Oriental Foods And Recipes
has attempted to provide some tips to cooks on how to scale
their recipes to get a different yield. Scaling is a
way to adjust the number of servings that a recipe
yields - it's simply the process of changing a recipe's yield by
multiplying or dividing the recipe's ingredients. Rest assured
that successful scaling can be a simple, undaunting process.
Using a reasonable scaling factor and following some of these
other scaling guidelines will help make a successful, flexible
meal planner out of you in no time!
How It Works
The new scaling feature at Oriental Foods And Recipes is easy to
use, letting you quickly adjust recipes for your immediate
meal-planning needs. Every recipe includes serving estimates;
this number represents the number of people the recipe is
designed to serve. All you need to do to change that amount is
to determine the number of servings you wish to make. Then
multiply or divide each ingredient by a factor that would give
you the required result. Scaling the ingredients is easy but
cooking times and procedures listed in the method or directions
to prepare the recipe, need to be carefully analyzed. Keep the
following points in mind during preparation but remember there
is no substitute to good judgment.
Things to Consider Adjusting When Scaling
Whenever you alter the amounts of ingredients for a given
recipe, you may also need to adjust the cooking temperature,
cooking time, pan size and seasonings. Here are tips on how to
adjust for these when scaling a recipe:
Cooking temperature: Use the original cooking
temperature as a reference point, monitoring closely for the
results you are looking for. If you know the internal
temperature that your food needs to reach, remember to check
for that, too. When cooking more than one dish in the oven at
the same time, allow for more cooking time and raise the
temperature by about 25 degrees.
Cooking time: Use the original cooking time as a
reference point for how long you should cook the altered
recipe, monitoring closely for the results you are looking
for. If you are baking half a recipe of cake, bread or pie,
then the cooking time will be more than half-about two-thirds
Pan size: Your best choice is the pan that comes
closest to keeping the ingredients to the same depth as the
pan originally called for. If you are halving or doubling a
recipe, use a pan that has half or double the volume of the
one called for in the original recipe.
If you cannot keep the pan contents to the original depth,
then adjust the time, temperature and amount of liquid
accordingly. When the contents are deeper for dishes that have
a lot of liquid, increase the time and use a little less
liquid. When they are deeper for baked goods, increase the
time and lower the temperature slightly. When the contents are
shallower for dishes that have a lot of liquid, shorten the
cooking time and add a little more liquid. When they are
shallower for baked goods, shorten the time and raise the
temperature a bit.
Seasonings: Season to taste, slowly, tasting after
each time you add more. If you are doubling a recipe, expect
to use only about 1 ½ times the original amount of seasonings.
If you are tripling a recipe, expect to use only about twice

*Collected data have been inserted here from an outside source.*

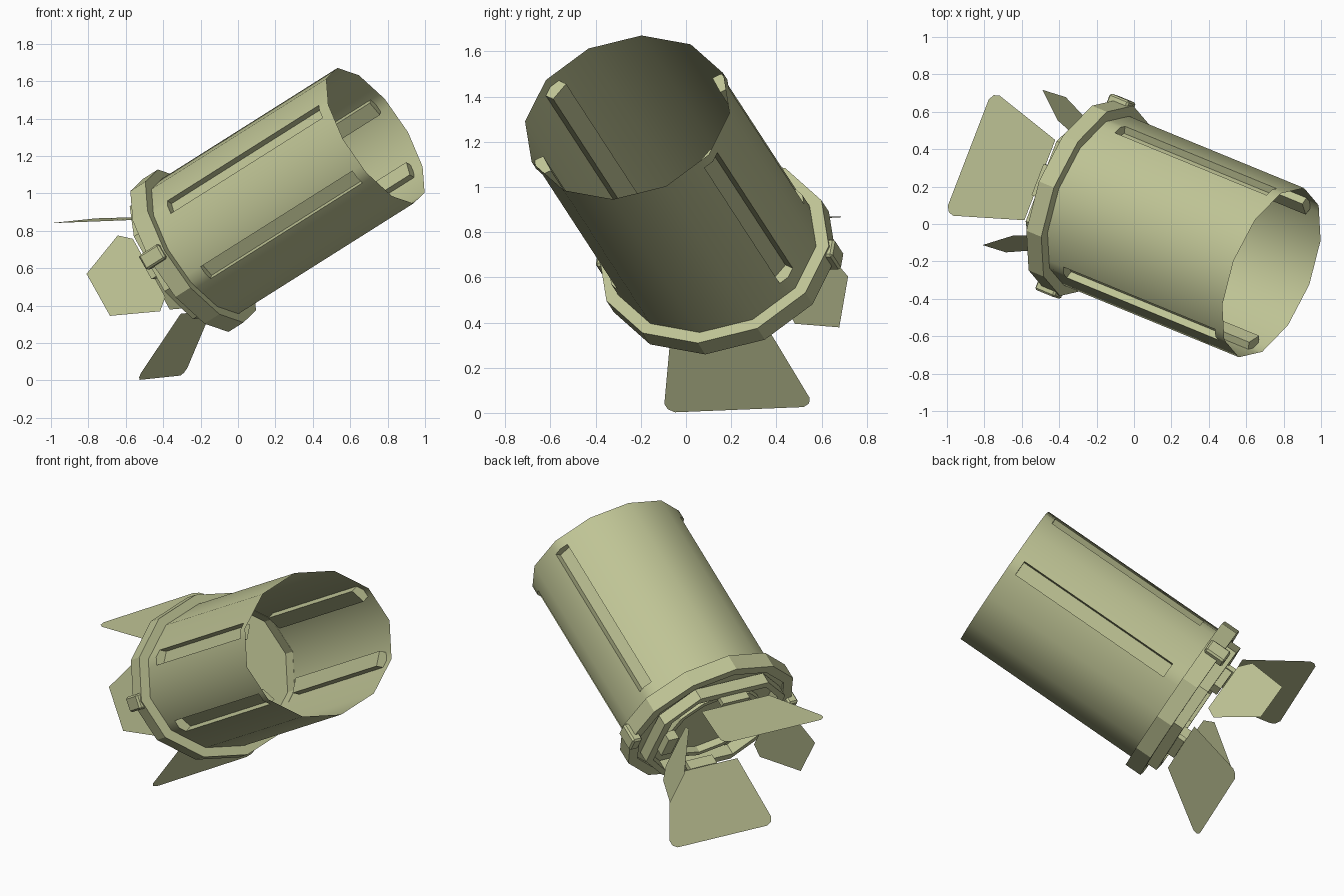
import bpy, bmesh, math
from mathutils import Vector, Matrix

if "Cube" in bpy.data.objects:
    bpy.data.objects.remove(bpy.data.objects["Cube"])

# Lamp frame: U sideways, V up across the barrel, A along the axis, origin at the open mouth
A = Vector((0.799, -0.328, 0.504)).normalized()
U = Vector((0.379, 0.925, 0)).normalized()
U = (U - A * U.dot(A)).normalized()
U = Matrix.Rotation(math.radians(2.5), 3, A) @ U     # slight roll about the axis
V = A.cross(U)
C = Vector((0.735, -0.26, 1.308))
FRAME = Matrix.Translation(C) @ Matrix((U, V, A)).transposed().to_4x4()
RU, RV, SIDES = 0.485, 0.42, 12

olive = bpy.data.materials.new("olive_paint")
olive.diffuse_color = (0.52, 0.55, 0.30, 1)
olive.use_nodes = True
olive.node_tree.nodes["Principled BSDF"].inputs["Base Color"].default_value = olive.diffuse_color


def finish(name, bm, smooth=False, fix_normals=True):
    if fix_normals:
        bmesh.ops.recalc_face_normals(bm, faces=bm.faces)
    bm.transform(FRAME)
    me = bpy.data.meshes.new(name)
    bm.to_mesh(me)
    bm.free()
    me.materials.append(olive)
    ob = bpy.data.objects.new(name, me)
    bpy.context.collection.objects.link(ob)
    if smooth:
        bpy.context.view_layer.objects.active = ob
        ob.select_set(True)
        bpy.ops.object.shade_smooth_by_angle(angle=math.radians(42))
        ob.select_set(False)
    return ob


def oval(ru, rv):
    return [Vector((ru * math.cos(math.tau * i / SIDES), rv * math.sin(math.tau * i / SIDES)))
            for i in range(SIDES)]


def octagon(hu, hv):
    return [Vector(p) for p in ((hu, -0.17), (hu, 0.17), (0.23, hv), (-0.23, hv),
                                (-hu, 0.17), (-hu, -0.17), (-0.23, -hv), (0.23, -hv))]


def ring(name, outer, inner, t0, t1):
    bm = bmesh.new()
    loops = [[bm.verts.new((p.x, p.y, t)) for p in pts]
             for pts, t in ((outer, t0), (outer, t1), (inner, t1), (inner, t0))]
    n = len(outer)
    for k in range(4):
        a, b = loops[k], loops[(k + 1) % 4]
        for i in range(n):
            j = (i + 1) % n
            bm.faces.new((a[i], a[j], b[j], b[i]))
    return finish(name, bm)


def block(name, centre, size, bevel=0.0):
    bm = bmesh.new()
    bmesh.ops.create_cube(bm, size=1, matrix=Matrix.Translation(centre) @ Matrix.Diagonal((*size, 1)))
    if bevel:
        bmesh.ops.bevel(bm, geom=bm.edges[:], offset=bevel, segments=1, affect='EDGES')
    return finish(name, bm)


# Barrel: open thin shell with four long pockets pressed into its corners
bm = bmesh.new()
levels = [-1.25, -1.075, -0.06, 0.0]
base = oval(RU, RV)
slots = (1, 5, 7, 11)
outline, slot_at = [], []
for i, p in enumerate(base):
    if i in slots:
        before = p + (base[i - 1] - p).normalized() * 0.047
        after = p + (base[(i + 1) % SIDES] - p).normalized() * 0.047
        slot_at.append(len(outline))
        outline += [before, p, after]
    else:
        outline.append(p)
n = len(outline)
rows = [[bm.verts.new((p.x, p.y, t)) for p in outline] for t in levels]
for k in range(3):
    for i in range(n):
        if k == 1 and (i in slot_at or i - 1 in slot_at):
            continue
        j = (i + 1) % n
        bm.faces.new((rows[k][i], rows[k][j], rows[k + 1][j], rows[k + 1][i]))
for s in slot_at:
    inward = -outline[s + 1].normalized() * 0.042
    low, high = rows[1][s:s + 3], rows[2][s:s + 3]
    deep = []
    for row in (low, high):
        deep.append([bm.verts.new(row[e].co + Vector((inward.x, inward.y, 0))) for e in (0, 2)])
    (a, b), (c, d) = deep
    bm.faces.new((a, b, d, c))
    bm.faces.new((low[0], a, c, high[0]))
    bm.faces.new((b, low[2], high[2], d))
    bm.faces.new((low[0], low[1], low[2], b, a))
    bm.faces.new((c, d, high[2], high[1], high[0]))
finish("barrel", bm, smooth=True, fix_normals=False)

# Collar around the lower end
ring("collar", oval(0.545, 0.474), oval(0.484, 0.419), -1.27, -1.17)

# Base plate closing the barrel
bm = bmesh.new()
bm.faces.new([bm.verts.new((p.x, p.y, -1.255)) for p in reversed(oval(0.485, 0.42))])
finish("base_plate", bm, fix_normals=False)

# Door holder frame and the lens rim inside it
ring("door_holder", octagon(0.41, 0.35), octagon(0.36, 0.305), -1.33, -1.26)
ring("lens_rim", oval(0.31, 0.28), oval(0.28, 0.25), -1.30, -1.258)

# Pivot lugs and hinge tabs
for s, side in ((1, "right"), (-1, "left")):
    block("pivot_lug_" + side, (s * 0.53, 0, -1.245), (0.065, 0.09, 0.13), 0.01)
    block("hinge_tab_" + side, (s * 0.335, 0, -1.345), (0.07, 0.14, 0.06))
for s, side in ((1, "top"), (-1, "bottom")):
    block("hinge_tab_" + side, (0, s * 0.30, -1.345), (0.18, 0.03, 0.06))


# Barn doors: half outline as (half width, offset from axis, t), mirrored to a full flap
def door(name, half, place):
    bm = bmesh.new()
    pts = [(w, r, t) for w, r, t in half] + [(-w, r, t) for w, r, t in reversed(half)]
    bm.faces.new([bm.verts.new(place(*p)) for p in pts])
    finish(name, bm, fix_normals=False)


wide = [(0.23, 0.29, -1.375), (0.345, 0.465, -1.695), (0.335, 0.478, -1.72), (0.305, 0.486, -1.735)]
narrow = [(0.18, 0.30, -1.38), (0.235, 0.329, -1.435), (0.13, 0.445, -1.655)]
for s, up, side in ((1, "top", "right"), (-1, "bottom", "left")):
    door("door_" + up, wide, lambda w, r, t: (w, s * r, t))
    door("door_" + side, narrow, lambda w, r, t: (s * r, w, t))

the original amount of seasonings. If you are dividing a
recipe in half or to one-third, then use a little less than
half or a third of the original amount of seasonings.
Some Exceptions to How Scaling Works
For food chemistry reasons, scaling does not work well for some
recipes. Recipes that do not scale well are delicate foods such
as soufflés, baked items requiring yeast such as breads, and
recipes that prepare a single large item that is meant to be
later divided into smaller portions such as cakes, pies, breads
and whole turkey.
For recipes that do not scale well, all the ingredient
amounts can be scaled (multiplied or divided) so that you can
have a useful shopping list, but you should still prepare the
recipe in separate batches according to the original directions.
In other words, instead of attempting to make a giant soufflé
for a large party, you should make several soufflés by repeating
the process of making one soufflé according to the original
Recipes Cannot Be Scaled Indefinitely
You should avoid scaling a recipe indefinitely. In fact, it's
best to increase or decrease a recipe by multiplying or dividing
by any number under 4. Some cooks are even more cautious than
that and stay strictly within a factor of 2. If you really must
make a lot of a particular dish, you can cook in separate
batches. Or if you must make quite a bit less than what a recipe
originally yields, consider making all or even half of it and
save the rest for another time in the refrigerator or freezer.
Although recipes are not indefinitely scalable, you'll find that
these guidelines will give you a reliable framework for
successful, flexible meal planning.